Are you a juicer? Health claims of fighting off cancer and improving digestive health have helped juicing grow in popularity, but what is the real truth on juicing?
“Most people aren’t aware that juicing is not as healthy as it is made out to be,” said Mercy dietitian Jade Manczuk RD, LD. “Juicing fruits means the juice is extracted, leaving behind the skin and pulp, which contain fiber.”
Fiber is an important component of whole fruits and vegetables. It not only keeps you feeling fuller and more satisfied, it also provides other health benefits such as lowering cholesterol and controlling blood glucose levels.
“Fruit juice contains calories and sugar that can rack up in no time, especially if you’re drinking it throughout the day,” added Manczuk. “While juicing non-starchy vegetables provides fewer calories than fruit, fiber is still lost in that process, too.”

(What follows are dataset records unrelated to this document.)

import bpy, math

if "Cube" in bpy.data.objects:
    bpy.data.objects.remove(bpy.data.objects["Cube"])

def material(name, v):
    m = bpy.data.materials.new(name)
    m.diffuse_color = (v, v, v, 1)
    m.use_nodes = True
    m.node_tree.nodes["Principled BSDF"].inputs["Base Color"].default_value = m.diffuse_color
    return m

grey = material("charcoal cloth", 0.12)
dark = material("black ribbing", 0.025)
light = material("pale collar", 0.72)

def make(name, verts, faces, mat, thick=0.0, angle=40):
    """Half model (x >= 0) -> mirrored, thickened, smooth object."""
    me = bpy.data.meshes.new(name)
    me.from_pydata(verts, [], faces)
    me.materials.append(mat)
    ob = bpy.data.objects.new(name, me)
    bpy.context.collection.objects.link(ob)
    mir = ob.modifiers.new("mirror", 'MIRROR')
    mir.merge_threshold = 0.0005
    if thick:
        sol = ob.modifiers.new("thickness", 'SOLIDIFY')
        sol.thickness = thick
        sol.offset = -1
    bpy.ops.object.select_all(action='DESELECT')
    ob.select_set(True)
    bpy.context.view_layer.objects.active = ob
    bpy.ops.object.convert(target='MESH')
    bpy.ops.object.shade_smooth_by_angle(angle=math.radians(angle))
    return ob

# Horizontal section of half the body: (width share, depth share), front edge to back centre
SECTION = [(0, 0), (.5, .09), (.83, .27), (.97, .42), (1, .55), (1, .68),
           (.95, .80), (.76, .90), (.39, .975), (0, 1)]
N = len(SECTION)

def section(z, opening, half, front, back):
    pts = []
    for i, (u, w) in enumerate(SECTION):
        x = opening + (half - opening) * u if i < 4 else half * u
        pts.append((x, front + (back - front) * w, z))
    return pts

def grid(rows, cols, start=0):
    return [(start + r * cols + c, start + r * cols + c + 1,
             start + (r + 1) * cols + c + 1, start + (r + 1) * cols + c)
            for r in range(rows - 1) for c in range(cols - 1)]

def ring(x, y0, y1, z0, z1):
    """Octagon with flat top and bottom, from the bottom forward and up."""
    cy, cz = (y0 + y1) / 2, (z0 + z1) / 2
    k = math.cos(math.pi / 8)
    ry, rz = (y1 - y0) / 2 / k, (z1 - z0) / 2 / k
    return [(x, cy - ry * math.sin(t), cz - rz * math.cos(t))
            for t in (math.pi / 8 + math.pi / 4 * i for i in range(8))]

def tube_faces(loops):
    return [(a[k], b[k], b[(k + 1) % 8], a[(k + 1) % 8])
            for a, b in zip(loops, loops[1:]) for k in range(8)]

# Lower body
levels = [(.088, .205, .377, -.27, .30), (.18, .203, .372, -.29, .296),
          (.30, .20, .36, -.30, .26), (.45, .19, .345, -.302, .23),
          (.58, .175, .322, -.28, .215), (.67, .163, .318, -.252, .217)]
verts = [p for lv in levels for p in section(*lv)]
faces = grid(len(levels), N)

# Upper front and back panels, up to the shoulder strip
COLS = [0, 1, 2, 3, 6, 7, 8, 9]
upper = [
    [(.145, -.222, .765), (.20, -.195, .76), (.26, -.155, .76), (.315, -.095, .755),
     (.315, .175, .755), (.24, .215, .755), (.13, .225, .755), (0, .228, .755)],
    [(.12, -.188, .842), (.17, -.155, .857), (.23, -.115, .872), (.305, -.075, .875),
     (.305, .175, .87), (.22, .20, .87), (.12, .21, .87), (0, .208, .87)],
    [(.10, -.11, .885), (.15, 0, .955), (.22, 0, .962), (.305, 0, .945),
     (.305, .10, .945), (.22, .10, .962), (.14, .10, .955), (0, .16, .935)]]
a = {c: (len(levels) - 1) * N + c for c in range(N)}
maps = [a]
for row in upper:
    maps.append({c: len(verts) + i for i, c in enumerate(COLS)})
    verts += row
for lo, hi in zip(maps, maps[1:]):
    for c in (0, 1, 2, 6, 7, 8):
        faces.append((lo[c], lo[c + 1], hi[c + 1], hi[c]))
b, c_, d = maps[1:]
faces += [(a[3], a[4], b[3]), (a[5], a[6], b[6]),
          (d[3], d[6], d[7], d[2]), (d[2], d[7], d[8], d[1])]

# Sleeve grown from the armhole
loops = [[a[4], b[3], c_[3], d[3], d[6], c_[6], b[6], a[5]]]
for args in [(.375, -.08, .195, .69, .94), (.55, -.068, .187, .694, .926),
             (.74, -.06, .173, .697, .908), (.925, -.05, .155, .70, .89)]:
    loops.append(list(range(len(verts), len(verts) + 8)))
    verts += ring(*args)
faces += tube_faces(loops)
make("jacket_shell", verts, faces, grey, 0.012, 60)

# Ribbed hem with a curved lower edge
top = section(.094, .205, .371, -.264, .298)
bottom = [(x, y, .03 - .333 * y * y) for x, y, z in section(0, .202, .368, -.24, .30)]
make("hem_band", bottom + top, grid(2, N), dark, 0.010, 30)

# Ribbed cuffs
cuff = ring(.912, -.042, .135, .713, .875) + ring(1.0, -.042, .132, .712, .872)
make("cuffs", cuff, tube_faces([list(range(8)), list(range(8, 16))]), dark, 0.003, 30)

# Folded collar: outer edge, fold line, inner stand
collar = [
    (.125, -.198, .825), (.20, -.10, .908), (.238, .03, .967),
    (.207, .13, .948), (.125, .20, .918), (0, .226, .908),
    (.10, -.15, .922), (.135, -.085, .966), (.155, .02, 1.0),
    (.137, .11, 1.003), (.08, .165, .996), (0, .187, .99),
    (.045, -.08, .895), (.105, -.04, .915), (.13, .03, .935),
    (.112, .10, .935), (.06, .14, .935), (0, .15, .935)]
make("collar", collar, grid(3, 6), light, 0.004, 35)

If you don’t get the recommended 5-9 daily servings of fruit and vegetables a day, juicing can provide the much-needed vitamins and minerals. A healthy alternative would be blending the entire fruit or vegetable so that some of the fiber is still retained. A fruit smoothie with whole fruit, Greek yogurt and low-fat milk would not only provide the health benefits from the fruit, but also provide a good amount of protein.

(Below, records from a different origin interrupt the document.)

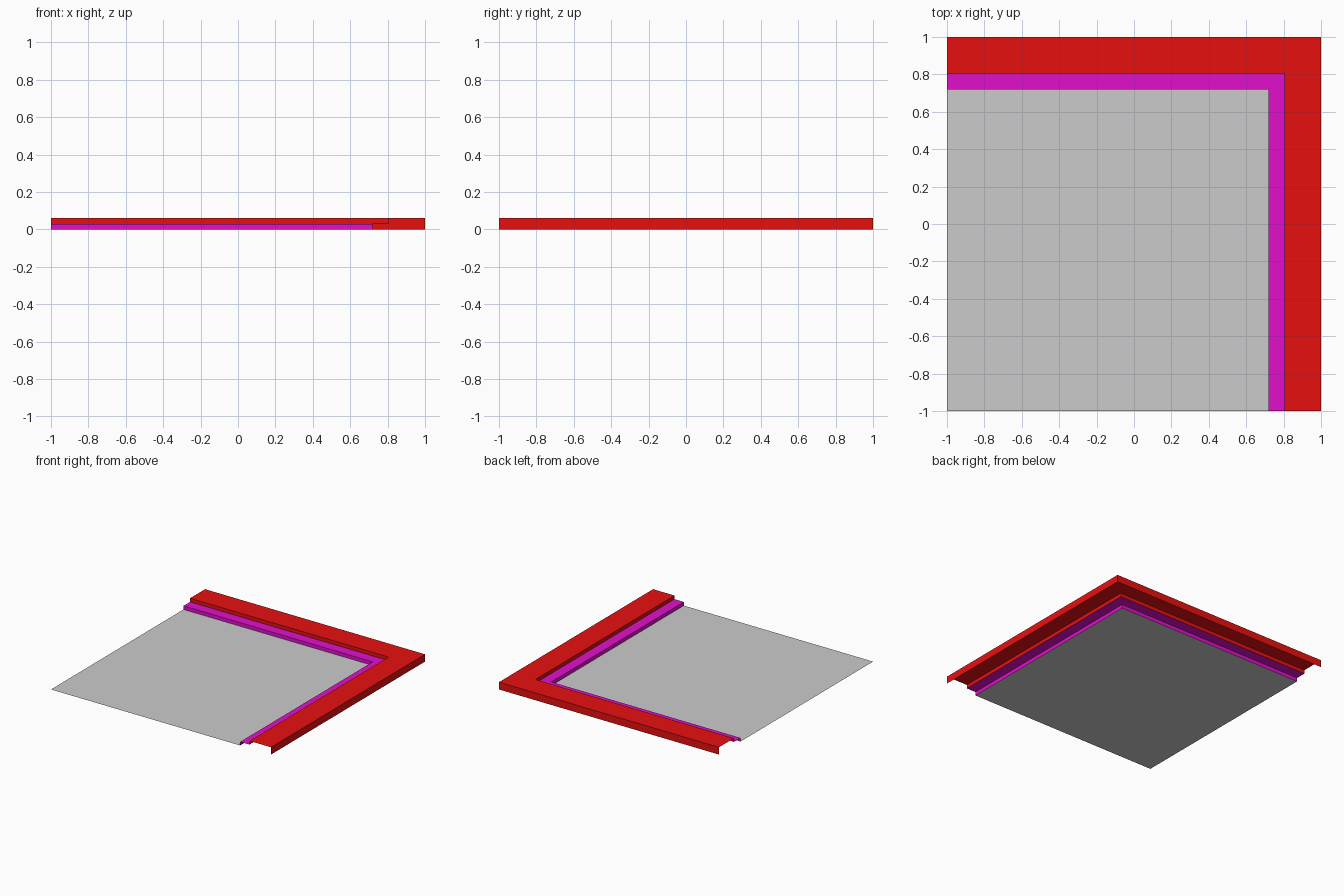
import bpy

if "Cube" in bpy.data.objects:
    bpy.data.objects.remove(bpy.data.objects["Cube"])

RIM, STEP, TOP, MID = 0.805, 0.72, 0.06, 0.03


def material(name, color):
    mat = bpy.data.materials.new(name)
    mat.diffuse_color = color
    mat.use_nodes = True
    mat.node_tree.nodes["Principled BSDF"].inputs["Base Color"].default_value = mat.diffuse_color
    return mat


def add_mesh(name, verts, faces, mat=None):
    mesh = bpy.data.meshes.new(name)
    mesh.from_pydata(verts, [], faces)
    if mat:
        mesh.materials.append(mat)
    obj = bpy.data.objects.new(name, mesh)
    bpy.context.collection.objects.link(obj)
    return obj


def corner_strip(name, profile, mat):
    """Sweep an open (offset, height) profile around the mitred back right corner."""
    verts, faces = [], []
    for c, z in profile:
        verts += [(-1, c, z), (c, c, z), (c, -1, z)]
    for i in range(len(profile) - 1):
        for k in range(2):
            a, b = 3 * i + k, 3 * (i + 1) + k
            faces.append((a, b, b + 1, a + 1))
    return add_mesh(name, verts, faces, mat)


red = material("red", (0.8, 0.005, 0.005, 1))
magenta = material("magenta", (0.75, 0.005, 0.6, 1))

# Raised outer border: outer wall, top and inner riser, open underneath
corner_strip("outer_border", [(1, 0), (1, TOP), (RIM, TOP), (RIM, MID)], red)

# Lower inner step: tread and riser
corner_strip("inner_step", [(RIM, MID), (STEP, MID), (STEP, 0)], magenta)

# Flat floor
add_mesh("floor", [(-1, -1, 0), (STEP, -1, 0), (STEP, STEP, 0), (-1, STEP, 0)],
         [(0, 1, 2, 3)])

“The bottom line is whole fresh fruits and vegetables are a better option than juicing,” said Manczuk. “If you want to juice, just monitor your portion sizes and incorporate it into a healthy diet along with whole fresh fruits and vegetables to provide the needed fiber to keep you feeling more satisfied.”